What is being asked:
The lines from the start of the data through the line containing "# central block" are to be reproduced exactly, both ends included.

Input records START

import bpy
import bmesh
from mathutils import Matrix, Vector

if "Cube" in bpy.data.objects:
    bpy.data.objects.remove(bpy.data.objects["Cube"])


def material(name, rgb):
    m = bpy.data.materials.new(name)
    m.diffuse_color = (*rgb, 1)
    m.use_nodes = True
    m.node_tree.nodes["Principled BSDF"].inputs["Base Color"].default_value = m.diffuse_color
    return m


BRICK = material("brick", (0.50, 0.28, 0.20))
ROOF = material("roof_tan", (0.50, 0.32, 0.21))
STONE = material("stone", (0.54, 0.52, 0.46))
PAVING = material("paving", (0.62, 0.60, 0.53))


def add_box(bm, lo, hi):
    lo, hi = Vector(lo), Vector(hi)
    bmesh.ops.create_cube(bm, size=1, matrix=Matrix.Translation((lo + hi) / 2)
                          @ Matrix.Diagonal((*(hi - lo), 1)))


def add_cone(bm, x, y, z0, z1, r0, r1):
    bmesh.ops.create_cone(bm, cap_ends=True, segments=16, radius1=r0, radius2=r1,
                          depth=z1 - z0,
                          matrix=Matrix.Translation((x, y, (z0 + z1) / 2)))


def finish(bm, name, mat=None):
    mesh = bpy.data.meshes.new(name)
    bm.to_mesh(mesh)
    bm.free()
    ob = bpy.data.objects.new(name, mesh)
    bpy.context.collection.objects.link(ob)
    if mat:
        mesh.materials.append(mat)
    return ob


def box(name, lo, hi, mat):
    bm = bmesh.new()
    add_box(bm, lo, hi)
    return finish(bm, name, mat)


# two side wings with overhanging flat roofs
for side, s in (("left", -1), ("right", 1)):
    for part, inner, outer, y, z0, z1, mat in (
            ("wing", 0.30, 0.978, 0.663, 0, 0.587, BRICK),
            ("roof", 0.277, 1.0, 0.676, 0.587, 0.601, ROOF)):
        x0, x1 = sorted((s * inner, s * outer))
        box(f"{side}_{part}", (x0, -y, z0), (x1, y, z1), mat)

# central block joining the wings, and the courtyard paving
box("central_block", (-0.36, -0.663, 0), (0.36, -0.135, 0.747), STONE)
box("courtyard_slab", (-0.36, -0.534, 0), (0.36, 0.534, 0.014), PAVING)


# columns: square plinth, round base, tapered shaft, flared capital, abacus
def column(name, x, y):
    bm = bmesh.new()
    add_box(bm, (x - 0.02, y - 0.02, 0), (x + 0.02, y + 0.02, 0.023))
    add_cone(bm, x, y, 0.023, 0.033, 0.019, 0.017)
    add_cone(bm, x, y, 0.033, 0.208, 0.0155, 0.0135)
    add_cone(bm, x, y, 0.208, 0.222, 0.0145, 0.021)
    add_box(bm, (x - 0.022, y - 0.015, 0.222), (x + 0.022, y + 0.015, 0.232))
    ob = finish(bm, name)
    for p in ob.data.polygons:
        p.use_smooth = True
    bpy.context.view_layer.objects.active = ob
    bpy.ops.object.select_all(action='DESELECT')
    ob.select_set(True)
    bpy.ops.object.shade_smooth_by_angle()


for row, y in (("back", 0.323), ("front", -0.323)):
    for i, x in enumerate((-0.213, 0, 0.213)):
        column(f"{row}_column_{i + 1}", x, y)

Input records END

Problem solution:
import bpy
import bmesh
from mathutils import Matrix, Vector

if "Cube" in bpy.data.objects:
    bpy.data.objects.remove(bpy.data.objects["Cube"])


def material(name, rgb):
    m = bpy.data.materials.new(name)
    m.diffuse_color = (*rgb, 1)
    m.use_nodes = True
    m.node_tree.nodes["Principled BSDF"].inputs["Base Color"].default_value = m.diffuse_color
    return m


BRICK = material("brick", (0.50, 0.28, 0.20))
ROOF = material("roof_tan", (0.50, 0.32, 0.21))
STONE = material("stone", (0.54, 0.52, 0.46))
PAVING = material("paving", (0.62, 0.60, 0.53))


def add_box(bm, lo, hi):
    lo, hi = Vector(lo), Vector(hi)
    bmesh.ops.create_cube(bm, size=1, matrix=Matrix.Translation((lo + hi) / 2)
                          @ Matrix.Diagonal((*(hi - lo), 1)))


def add_cone(bm, x, y, z0, z1, r0, r1):
    bmesh.ops.create_cone(bm, cap_ends=True, segments=16, radius1=r0, radius2=r1,
                          depth=z1 - z0,
                          matrix=Matrix.Translation((x, y, (z0 + z1) / 2)))


def finish(bm, name, mat=None):
    mesh = bpy.data.meshes.new(name)
    bm.to_mesh(mesh)
    bm.free()
    ob = bpy.data.objects.new(name, mesh)
    bpy.context.collection.objects.link(ob)
    if mat:
        mesh.materials.append(mat)
    return ob


def box(name, lo, hi, mat):
    bm = bmesh.new()
    add_box(bm, lo, hi)
    return finish(bm, name, mat)


# two side wings with overhanging flat roofs
for side, s in (("left", -1), ("right", 1)):
    for part, inner, outer, y, z0, z1, mat in (
            ("wing", 0.30, 0.978, 0.663, 0, 0.587, BRICK),
            ("roof", 0.277, 1.0, 0.676, 0.587, 0.601, ROOF)):
        x0, x1 = sorted((s * inner, s * outer))
        box(f"{side}_{part}", (x0, -y, z0), (x1, y, z1), mat)

# central block joining the wings, and the courtyard paving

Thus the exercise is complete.